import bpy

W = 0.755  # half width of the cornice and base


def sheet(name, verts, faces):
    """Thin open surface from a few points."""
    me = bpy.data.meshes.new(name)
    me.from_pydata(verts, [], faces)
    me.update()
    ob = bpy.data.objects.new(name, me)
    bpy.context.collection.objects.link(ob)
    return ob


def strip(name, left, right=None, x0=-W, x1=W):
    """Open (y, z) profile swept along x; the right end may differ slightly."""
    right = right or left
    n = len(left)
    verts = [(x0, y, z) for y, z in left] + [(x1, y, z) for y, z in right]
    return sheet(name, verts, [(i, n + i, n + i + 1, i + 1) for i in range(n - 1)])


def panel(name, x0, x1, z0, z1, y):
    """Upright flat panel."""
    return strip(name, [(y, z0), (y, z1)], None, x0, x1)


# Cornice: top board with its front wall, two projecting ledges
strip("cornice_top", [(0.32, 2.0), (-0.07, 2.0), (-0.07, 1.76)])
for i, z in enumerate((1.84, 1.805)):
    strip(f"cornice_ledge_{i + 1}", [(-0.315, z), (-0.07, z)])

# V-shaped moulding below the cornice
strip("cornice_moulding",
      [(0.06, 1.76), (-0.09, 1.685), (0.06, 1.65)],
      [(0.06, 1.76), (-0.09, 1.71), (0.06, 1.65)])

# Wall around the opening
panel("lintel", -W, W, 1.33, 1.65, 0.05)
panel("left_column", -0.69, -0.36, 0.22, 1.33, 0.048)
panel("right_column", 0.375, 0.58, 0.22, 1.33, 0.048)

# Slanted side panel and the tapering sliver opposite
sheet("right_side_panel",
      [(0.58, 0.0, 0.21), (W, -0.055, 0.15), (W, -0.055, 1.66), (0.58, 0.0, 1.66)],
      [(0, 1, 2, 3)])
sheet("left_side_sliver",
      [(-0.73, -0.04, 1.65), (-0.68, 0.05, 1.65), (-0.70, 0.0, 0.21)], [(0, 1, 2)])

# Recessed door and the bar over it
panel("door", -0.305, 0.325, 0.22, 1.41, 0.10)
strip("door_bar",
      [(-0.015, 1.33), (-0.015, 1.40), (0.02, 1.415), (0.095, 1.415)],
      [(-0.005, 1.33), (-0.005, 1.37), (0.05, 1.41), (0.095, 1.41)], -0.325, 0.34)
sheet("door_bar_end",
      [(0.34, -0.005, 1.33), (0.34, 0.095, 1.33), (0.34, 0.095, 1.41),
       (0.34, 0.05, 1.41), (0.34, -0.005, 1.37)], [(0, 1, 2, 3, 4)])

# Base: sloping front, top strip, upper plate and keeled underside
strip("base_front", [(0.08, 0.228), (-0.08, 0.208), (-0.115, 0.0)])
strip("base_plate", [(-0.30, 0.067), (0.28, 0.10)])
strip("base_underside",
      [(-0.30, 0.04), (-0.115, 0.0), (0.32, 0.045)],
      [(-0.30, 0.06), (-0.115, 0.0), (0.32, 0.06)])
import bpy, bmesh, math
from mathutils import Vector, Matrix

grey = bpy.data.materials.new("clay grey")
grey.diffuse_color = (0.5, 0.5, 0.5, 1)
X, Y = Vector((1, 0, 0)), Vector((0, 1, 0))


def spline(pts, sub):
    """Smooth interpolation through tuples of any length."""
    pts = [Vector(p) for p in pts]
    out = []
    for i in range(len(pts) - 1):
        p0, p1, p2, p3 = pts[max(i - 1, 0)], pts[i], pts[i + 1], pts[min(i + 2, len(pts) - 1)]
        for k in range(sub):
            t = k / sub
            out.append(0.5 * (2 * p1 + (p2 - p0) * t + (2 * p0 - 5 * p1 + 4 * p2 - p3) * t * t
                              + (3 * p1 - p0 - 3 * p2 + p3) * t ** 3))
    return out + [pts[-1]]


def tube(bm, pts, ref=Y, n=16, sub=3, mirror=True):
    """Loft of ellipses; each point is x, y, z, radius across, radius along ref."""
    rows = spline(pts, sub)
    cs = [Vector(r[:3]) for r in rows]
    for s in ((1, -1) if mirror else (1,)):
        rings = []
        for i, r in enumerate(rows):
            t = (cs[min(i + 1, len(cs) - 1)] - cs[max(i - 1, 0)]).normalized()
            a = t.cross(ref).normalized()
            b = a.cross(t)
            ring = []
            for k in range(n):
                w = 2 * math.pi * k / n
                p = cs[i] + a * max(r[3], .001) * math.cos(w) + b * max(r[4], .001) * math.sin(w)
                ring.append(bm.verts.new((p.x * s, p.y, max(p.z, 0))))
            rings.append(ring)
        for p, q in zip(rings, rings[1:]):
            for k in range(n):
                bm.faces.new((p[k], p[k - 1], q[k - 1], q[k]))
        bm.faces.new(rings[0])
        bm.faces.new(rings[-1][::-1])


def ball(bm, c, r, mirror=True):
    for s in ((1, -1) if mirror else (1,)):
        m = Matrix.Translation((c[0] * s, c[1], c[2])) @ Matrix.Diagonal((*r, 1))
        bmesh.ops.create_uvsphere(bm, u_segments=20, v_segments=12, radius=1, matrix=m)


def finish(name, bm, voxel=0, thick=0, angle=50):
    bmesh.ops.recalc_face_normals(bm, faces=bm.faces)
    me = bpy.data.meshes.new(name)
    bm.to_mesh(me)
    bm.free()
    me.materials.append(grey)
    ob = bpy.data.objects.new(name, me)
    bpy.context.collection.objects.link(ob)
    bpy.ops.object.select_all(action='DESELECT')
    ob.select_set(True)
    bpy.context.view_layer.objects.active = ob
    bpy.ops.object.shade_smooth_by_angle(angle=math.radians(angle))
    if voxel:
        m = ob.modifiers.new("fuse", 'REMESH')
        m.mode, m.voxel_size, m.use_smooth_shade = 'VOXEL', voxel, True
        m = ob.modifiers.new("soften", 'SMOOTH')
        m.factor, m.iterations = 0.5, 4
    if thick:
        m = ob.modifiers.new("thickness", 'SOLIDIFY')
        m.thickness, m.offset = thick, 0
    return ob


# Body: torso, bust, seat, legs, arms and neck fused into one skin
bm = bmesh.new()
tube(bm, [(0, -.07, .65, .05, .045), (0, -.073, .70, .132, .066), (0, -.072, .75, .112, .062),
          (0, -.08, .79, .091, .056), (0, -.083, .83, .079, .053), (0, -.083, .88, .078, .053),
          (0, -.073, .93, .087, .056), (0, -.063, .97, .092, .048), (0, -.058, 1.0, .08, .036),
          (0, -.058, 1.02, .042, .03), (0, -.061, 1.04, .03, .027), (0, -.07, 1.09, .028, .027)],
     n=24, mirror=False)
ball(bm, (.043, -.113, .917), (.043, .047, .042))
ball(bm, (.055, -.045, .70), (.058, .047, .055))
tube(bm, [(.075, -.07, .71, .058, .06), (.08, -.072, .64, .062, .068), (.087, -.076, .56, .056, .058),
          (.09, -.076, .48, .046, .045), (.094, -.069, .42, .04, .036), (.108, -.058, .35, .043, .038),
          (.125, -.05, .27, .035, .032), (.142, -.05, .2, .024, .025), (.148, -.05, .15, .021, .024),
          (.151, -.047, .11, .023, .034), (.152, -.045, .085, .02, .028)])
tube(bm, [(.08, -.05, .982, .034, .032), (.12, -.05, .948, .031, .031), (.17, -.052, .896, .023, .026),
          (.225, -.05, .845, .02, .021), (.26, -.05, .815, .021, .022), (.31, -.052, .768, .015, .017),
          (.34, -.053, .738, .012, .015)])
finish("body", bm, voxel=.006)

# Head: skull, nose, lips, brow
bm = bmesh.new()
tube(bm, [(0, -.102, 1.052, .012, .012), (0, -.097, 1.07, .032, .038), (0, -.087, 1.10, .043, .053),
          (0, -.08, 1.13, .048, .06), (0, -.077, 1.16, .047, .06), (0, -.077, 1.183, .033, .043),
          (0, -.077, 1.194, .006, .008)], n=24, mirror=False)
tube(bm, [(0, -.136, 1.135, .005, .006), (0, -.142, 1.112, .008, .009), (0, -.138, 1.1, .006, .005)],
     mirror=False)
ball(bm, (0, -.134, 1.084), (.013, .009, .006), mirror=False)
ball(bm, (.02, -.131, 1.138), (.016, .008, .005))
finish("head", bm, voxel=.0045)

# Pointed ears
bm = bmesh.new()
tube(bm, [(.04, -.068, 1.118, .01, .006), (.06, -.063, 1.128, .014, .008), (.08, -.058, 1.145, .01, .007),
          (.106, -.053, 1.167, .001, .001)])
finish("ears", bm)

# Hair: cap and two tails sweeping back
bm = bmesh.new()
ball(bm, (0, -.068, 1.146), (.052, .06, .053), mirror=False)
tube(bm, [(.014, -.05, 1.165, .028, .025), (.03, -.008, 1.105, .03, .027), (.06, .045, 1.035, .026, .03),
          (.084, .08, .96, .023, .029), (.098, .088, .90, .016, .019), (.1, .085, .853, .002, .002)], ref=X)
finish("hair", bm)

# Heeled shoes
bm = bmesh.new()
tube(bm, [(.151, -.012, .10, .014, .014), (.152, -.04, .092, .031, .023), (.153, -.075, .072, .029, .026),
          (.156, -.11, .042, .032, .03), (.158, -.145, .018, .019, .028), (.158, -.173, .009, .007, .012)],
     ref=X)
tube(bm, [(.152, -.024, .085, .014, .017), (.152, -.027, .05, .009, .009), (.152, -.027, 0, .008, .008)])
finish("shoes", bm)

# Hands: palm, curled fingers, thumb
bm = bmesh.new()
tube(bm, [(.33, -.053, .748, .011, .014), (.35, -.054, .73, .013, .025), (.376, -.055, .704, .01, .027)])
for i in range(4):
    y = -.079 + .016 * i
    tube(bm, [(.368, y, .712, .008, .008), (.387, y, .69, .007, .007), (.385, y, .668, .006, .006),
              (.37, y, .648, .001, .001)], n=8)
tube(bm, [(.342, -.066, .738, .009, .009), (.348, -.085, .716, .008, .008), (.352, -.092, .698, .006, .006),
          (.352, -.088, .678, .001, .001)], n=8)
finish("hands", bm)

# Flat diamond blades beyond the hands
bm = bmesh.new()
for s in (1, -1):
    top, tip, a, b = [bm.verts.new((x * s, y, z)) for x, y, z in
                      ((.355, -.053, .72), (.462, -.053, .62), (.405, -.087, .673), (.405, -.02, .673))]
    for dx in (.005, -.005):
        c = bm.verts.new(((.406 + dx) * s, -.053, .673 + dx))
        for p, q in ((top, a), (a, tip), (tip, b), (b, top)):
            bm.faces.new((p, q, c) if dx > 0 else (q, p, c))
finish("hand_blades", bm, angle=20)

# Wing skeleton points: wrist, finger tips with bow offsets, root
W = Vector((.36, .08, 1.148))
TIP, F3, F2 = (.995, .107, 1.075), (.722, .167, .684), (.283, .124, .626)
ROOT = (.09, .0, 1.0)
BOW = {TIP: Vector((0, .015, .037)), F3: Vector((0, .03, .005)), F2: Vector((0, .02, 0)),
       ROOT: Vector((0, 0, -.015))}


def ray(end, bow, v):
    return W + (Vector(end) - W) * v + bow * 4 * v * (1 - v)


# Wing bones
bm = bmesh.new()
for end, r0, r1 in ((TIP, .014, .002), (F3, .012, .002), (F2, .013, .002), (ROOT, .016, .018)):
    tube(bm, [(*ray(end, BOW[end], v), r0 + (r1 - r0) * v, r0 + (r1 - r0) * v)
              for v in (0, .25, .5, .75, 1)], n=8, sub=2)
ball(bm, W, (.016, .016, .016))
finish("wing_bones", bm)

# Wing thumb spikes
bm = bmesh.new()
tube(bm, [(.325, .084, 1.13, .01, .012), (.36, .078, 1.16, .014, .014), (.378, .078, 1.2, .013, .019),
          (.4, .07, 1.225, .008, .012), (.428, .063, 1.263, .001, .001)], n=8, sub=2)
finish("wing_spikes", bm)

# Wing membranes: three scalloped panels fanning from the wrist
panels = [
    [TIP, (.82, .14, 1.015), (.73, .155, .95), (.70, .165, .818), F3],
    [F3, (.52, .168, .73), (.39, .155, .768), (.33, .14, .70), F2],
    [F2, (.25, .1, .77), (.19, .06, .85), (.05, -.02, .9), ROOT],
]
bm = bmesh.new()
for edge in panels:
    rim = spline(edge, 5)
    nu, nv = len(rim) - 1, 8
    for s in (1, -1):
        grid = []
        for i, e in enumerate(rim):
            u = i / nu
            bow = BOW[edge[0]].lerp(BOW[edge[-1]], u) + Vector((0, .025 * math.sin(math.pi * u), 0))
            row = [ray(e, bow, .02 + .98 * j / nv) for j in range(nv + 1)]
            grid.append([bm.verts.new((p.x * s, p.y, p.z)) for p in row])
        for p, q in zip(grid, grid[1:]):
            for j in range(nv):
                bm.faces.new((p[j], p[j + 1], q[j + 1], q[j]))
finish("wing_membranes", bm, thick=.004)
○ ○ ○ ○
**Directions for this task**
Reproduce exactly the line containing "rim = spline(edge, 5)" and all lines after it through the end of the listing above; leave out every earlier line.

**Answer space**
    rim = spline(edge, 5)
    nu, nv = len(rim) - 1, 8
    for s in (1, -1):
        grid = []
        for i, e in enumerate(rim):
            u = i / nu
            bow = BOW[edge[0]].lerp(BOW[edge[-1]], u) + Vector((0, .025 * math.sin(math.pi * u), 0))
            row = [ray(e, bow, .02 + .98 * j / nv) for j in range(nv + 1)]
            grid.append([bm.verts.new((p.x * s, p.y, p.z)) for p in row])
        for p, q in zip(grid, grid[1:]):
            for j in range(nv):
                bm.faces.new((p[j], p[j + 1], q[j + 1], q[j]))
finish("wing_membranes", bm, thick=.004)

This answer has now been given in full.